### Source records
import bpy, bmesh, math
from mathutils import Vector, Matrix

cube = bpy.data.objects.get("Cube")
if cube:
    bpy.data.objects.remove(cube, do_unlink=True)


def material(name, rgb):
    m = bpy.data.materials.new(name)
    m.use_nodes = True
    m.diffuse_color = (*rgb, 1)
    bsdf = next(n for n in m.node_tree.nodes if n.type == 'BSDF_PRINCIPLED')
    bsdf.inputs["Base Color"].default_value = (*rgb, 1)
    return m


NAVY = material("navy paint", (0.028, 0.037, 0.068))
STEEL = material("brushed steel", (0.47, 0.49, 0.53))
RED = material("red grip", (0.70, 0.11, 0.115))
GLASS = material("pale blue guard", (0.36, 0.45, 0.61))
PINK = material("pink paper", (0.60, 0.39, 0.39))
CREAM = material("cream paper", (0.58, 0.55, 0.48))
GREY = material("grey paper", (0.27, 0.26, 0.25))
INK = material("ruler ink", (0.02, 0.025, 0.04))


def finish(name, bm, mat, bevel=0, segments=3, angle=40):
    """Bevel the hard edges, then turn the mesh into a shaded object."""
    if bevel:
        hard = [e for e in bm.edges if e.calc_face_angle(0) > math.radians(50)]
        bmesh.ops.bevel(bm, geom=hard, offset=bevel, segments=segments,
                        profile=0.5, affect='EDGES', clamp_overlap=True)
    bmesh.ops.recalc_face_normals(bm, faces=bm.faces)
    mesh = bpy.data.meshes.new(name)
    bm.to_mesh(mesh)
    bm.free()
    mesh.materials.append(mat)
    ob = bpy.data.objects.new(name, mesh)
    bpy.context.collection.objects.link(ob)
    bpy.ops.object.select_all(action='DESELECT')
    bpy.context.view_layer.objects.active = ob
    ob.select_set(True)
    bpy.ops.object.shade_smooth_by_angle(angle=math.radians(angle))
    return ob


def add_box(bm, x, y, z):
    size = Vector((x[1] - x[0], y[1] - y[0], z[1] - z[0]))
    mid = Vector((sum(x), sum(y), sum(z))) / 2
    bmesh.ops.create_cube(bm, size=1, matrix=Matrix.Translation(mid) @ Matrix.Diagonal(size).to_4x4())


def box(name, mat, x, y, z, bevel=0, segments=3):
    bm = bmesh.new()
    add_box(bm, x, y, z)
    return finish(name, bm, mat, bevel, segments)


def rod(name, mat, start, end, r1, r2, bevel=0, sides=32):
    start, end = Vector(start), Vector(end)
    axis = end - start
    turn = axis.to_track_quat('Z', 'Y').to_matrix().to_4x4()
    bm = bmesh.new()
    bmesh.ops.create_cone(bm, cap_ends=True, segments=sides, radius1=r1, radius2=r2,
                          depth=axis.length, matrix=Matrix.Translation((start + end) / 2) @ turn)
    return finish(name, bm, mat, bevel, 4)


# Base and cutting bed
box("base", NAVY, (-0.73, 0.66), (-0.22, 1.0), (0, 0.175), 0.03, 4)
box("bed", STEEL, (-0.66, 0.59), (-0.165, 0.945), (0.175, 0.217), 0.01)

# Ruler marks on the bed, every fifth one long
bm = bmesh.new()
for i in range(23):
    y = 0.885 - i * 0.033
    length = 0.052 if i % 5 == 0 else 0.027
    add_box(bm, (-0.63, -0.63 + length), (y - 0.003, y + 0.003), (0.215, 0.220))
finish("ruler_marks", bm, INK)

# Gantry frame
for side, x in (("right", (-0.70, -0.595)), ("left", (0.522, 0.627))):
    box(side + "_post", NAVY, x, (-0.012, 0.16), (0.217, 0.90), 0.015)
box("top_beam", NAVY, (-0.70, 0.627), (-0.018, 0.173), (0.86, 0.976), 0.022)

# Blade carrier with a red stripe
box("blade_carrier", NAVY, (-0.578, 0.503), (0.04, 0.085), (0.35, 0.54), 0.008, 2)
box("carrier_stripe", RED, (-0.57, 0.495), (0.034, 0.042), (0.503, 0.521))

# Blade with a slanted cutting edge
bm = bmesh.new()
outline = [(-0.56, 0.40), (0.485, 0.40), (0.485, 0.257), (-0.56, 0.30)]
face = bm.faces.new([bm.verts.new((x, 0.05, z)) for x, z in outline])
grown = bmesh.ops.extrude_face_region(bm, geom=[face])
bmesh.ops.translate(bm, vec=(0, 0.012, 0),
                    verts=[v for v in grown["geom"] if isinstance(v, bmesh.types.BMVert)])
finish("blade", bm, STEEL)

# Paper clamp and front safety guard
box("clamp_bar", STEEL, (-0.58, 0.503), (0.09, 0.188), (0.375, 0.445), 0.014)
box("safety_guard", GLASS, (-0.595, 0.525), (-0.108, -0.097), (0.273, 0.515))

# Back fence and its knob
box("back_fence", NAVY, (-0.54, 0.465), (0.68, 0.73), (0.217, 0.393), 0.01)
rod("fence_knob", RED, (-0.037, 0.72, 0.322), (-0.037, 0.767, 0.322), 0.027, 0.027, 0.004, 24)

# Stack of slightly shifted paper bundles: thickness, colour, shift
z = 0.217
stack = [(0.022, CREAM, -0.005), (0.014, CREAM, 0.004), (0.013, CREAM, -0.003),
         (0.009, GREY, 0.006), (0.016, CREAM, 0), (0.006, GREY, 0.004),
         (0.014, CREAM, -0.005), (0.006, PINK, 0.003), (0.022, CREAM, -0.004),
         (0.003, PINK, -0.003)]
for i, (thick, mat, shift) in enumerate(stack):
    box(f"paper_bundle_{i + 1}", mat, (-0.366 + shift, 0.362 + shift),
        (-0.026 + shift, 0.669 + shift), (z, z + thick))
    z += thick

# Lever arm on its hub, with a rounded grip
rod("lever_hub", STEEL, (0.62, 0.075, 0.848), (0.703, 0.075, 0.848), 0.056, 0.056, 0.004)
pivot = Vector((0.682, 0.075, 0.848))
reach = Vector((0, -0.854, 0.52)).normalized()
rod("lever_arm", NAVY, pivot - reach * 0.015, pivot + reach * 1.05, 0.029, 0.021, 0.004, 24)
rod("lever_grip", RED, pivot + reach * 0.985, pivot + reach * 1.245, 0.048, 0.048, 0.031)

### BRIEF
Say how many lines above hold "NAVY", and nothing else.

### YOUR SOLUTION
7